§ WORK REQUIRED
Pictures should be left out when the listing below is repeated word for word.
_____
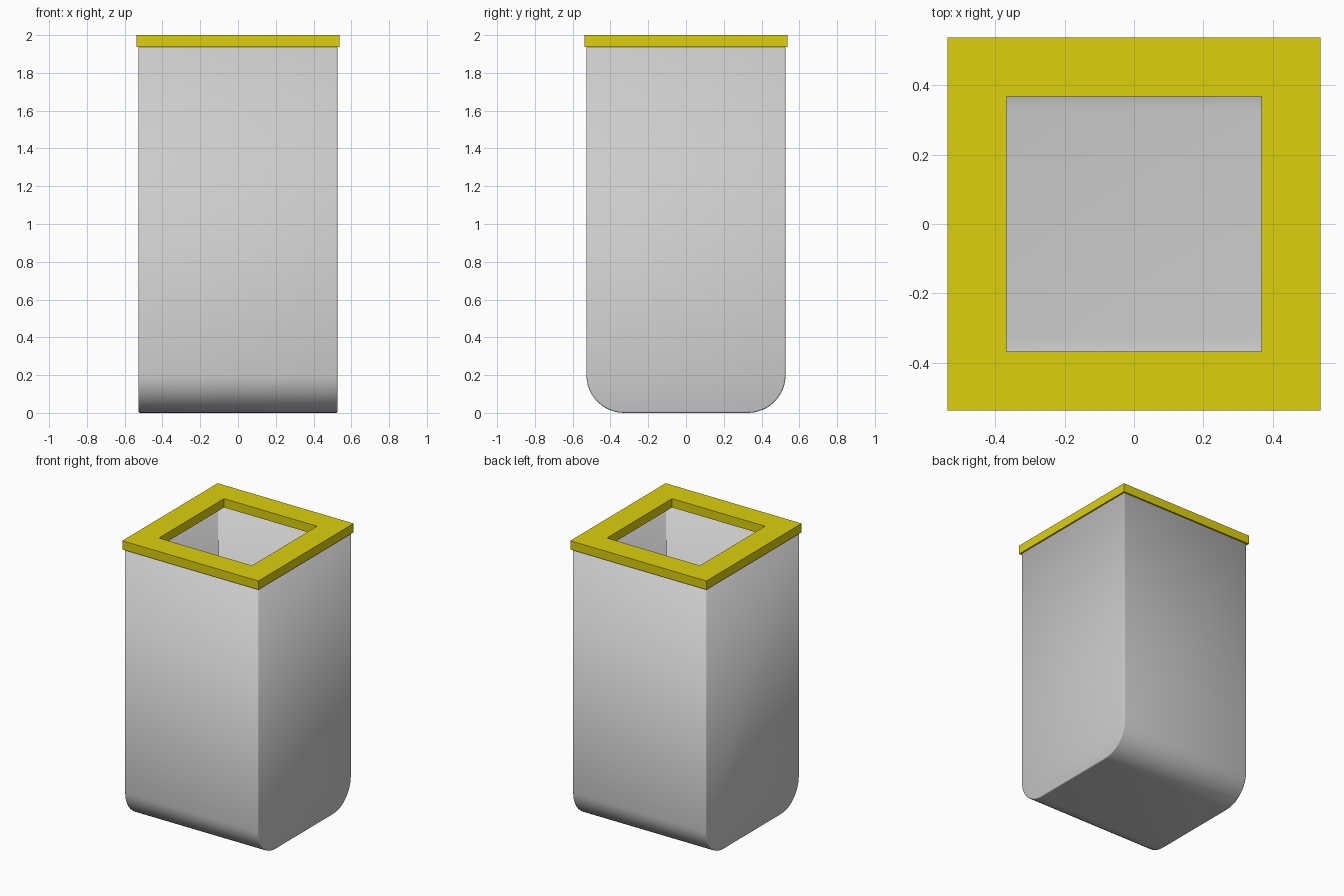
import bpy, bmesh, math

if "Cube" in bpy.data.objects:
    bpy.data.objects.remove(bpy.data.objects["Cube"])

W = 0.527       # half width of the body
R = 0.2         # radius of the rounded bottom edges
TOP = 1.94      # body height, underside of the rim


def make_object(name, bm):
    bmesh.ops.recalc_face_normals(bm, faces=bm.faces)
    mesh = bpy.data.meshes.new(name)
    bm.to_mesh(mesh)
    bm.free()
    obj = bpy.data.objects.new(name, mesh)
    bpy.context.collection.objects.link(obj)
    return obj


# Bin body: U-shaped profile in y-z, swept along x, open at the top
def corner(sign):
    steps = [math.radians(90 * i / 12) for i in range(13)]
    return [(sign * (W - R + R * math.cos(a)), R - R * math.sin(a)) for a in steps]


profile = [(W, TOP)] + corner(1) + corner(-1)[::-1] + [(-W, TOP)]
bm = bmesh.new()
left, right = [[bm.verts.new((x, y, z)) for y, z in profile] for x in (-W, W)]
bm.faces.new(left)
bm.faces.new(right)
for i in range(len(profile) - 1):
    bm.faces.new((left[i], left[i + 1], right[i + 1], right[i]))

# Slightly softened edges around the two flat sides
edges = [bm.edges.get((s[i], s[i + 1])) for s in (left, right) for i in range(len(profile) - 1)]
bmesh.ops.recalc_face_normals(bm, faces=bm.faces)
bmesh.ops.bevel(bm, geom=edges, offset=0.008, segments=3, profile=0.5, affect='EDGES')
body = make_object("bin_body", bm)

# Thin wall, grown inward
wall = body.modifiers.new("wall", 'SOLIDIFY')
wall.thickness = 0.006
wall.offset = -1
bpy.context.view_layer.objects.active = body
body.select_set(True)
bpy.ops.object.shade_smooth_by_angle(angle=math.radians(40))

# Square rim with a square opening
bm = bmesh.new()
rings = [[bm.verts.new((sx * r, sy * r, z)) for sx, sy in ((-1, -1), (1, -1), (1, 1), (-1, 1))]
         for r, z in ((0.538, 1.937), (0.538, 2.0), (0.368, 2.0), (0.368, 1.937))]
for k in range(4):
    a, b = rings[k], rings[(k + 1) % 4]
    for i in range(4):
        j = (i + 1) % 4
        bm.faces.new((a[i], a[j], b[j], b[i]))
rim = make_object("top_rim", bm)

yellow = bpy.data.materials.new("yellow")
yellow.diffuse_color = (0.72, 0.63, 0.004, 1)
yellow.use_nodes = True
yellow.node_tree.nodes["Principled BSDF"].inputs["Base Color"].default_value = yellow.diffuse_color
rim.data.materials.append(yellow)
_____
§ TASK SOLUTION
import bpy, bmesh, math

if "Cube" in bpy.data.objects:
    bpy.data.objects.remove(bpy.data.objects["Cube"])

W = 0.527       # half width of the body
R = 0.2         # radius of the rounded bottom edges
TOP = 1.94      # body height, underside of the rim


def make_object(name, bm):
    bmesh.ops.recalc_face_normals(bm, faces=bm.faces)
    mesh = bpy.data.meshes.new(name)
    bm.to_mesh(mesh)
    bm.free()
    obj = bpy.data.objects.new(name, mesh)
    bpy.context.collection.objects.link(obj)
    return obj


# Bin body: U-shaped profile in y-z, swept along x, open at the top
def corner(sign):
    steps = [math.radians(90 * i / 12) for i in range(13)]
    return [(sign * (W - R + R * math.cos(a)), R - R * math.sin(a)) for a in steps]


profile = [(W, TOP)] + corner(1) + corner(-1)[::-1] + [(-W, TOP)]
bm = bmesh.new()
left, right = [[bm.verts.new((x, y, z)) for y, z in profile] for x in (-W, W)]
bm.faces.new(left)
bm.faces.new(right)
for i in range(len(profile) - 1):
    bm.faces.new((left[i], left[i + 1], right[i + 1], right[i]))

# Slightly softened edges around the two flat sides
edges = [bm.edges.get((s[i], s[i + 1])) for s in (left, right) for i in range(len(profile) - 1)]
bmesh.ops.recalc_face_normals(bm, faces=bm.faces)
bmesh.ops.bevel(bm, geom=edges, offset=0.008, segments=3, profile=0.5, affect='EDGES')
body = make_object("bin_body", bm)

# Thin wall, grown inward
wall = body.modifiers.new("wall", 'SOLIDIFY')
wall.thickness = 0.006
wall.offset = -1
bpy.context.view_layer.objects.active = body
body.select_set(True)
bpy.ops.object.shade_smooth_by_angle(angle=math.radians(40))

# Square rim with a square opening
bm = bmesh.new()
rings = [[bm.verts.new((sx * r, sy * r, z)) for sx, sy in ((-1, -1), (1, -1), (1, 1), (-1, 1))]
         for r, z in ((0.538, 1.937), (0.538, 2.0), (0.368, 2.0), (0.368, 1.937))]
for k in range(4):
    a, b = rings[k], rings[(k + 1) % 4]
    for i in range(4):
        j = (i + 1) % 4
        bm.faces.new((a[i], a[j], b[j], b[i]))
rim = make_object("top_rim", bm)

yellow = bpy.data.materials.new("yellow")
yellow.diffuse_color = (0.72, 0.63, 0.004, 1)
yellow.use_nodes = True
yellow.node_tree.nodes["Principled BSDF"].inputs["Base Color"].default_value = yellow.diffuse_color
rim.data.materials.append(yellow)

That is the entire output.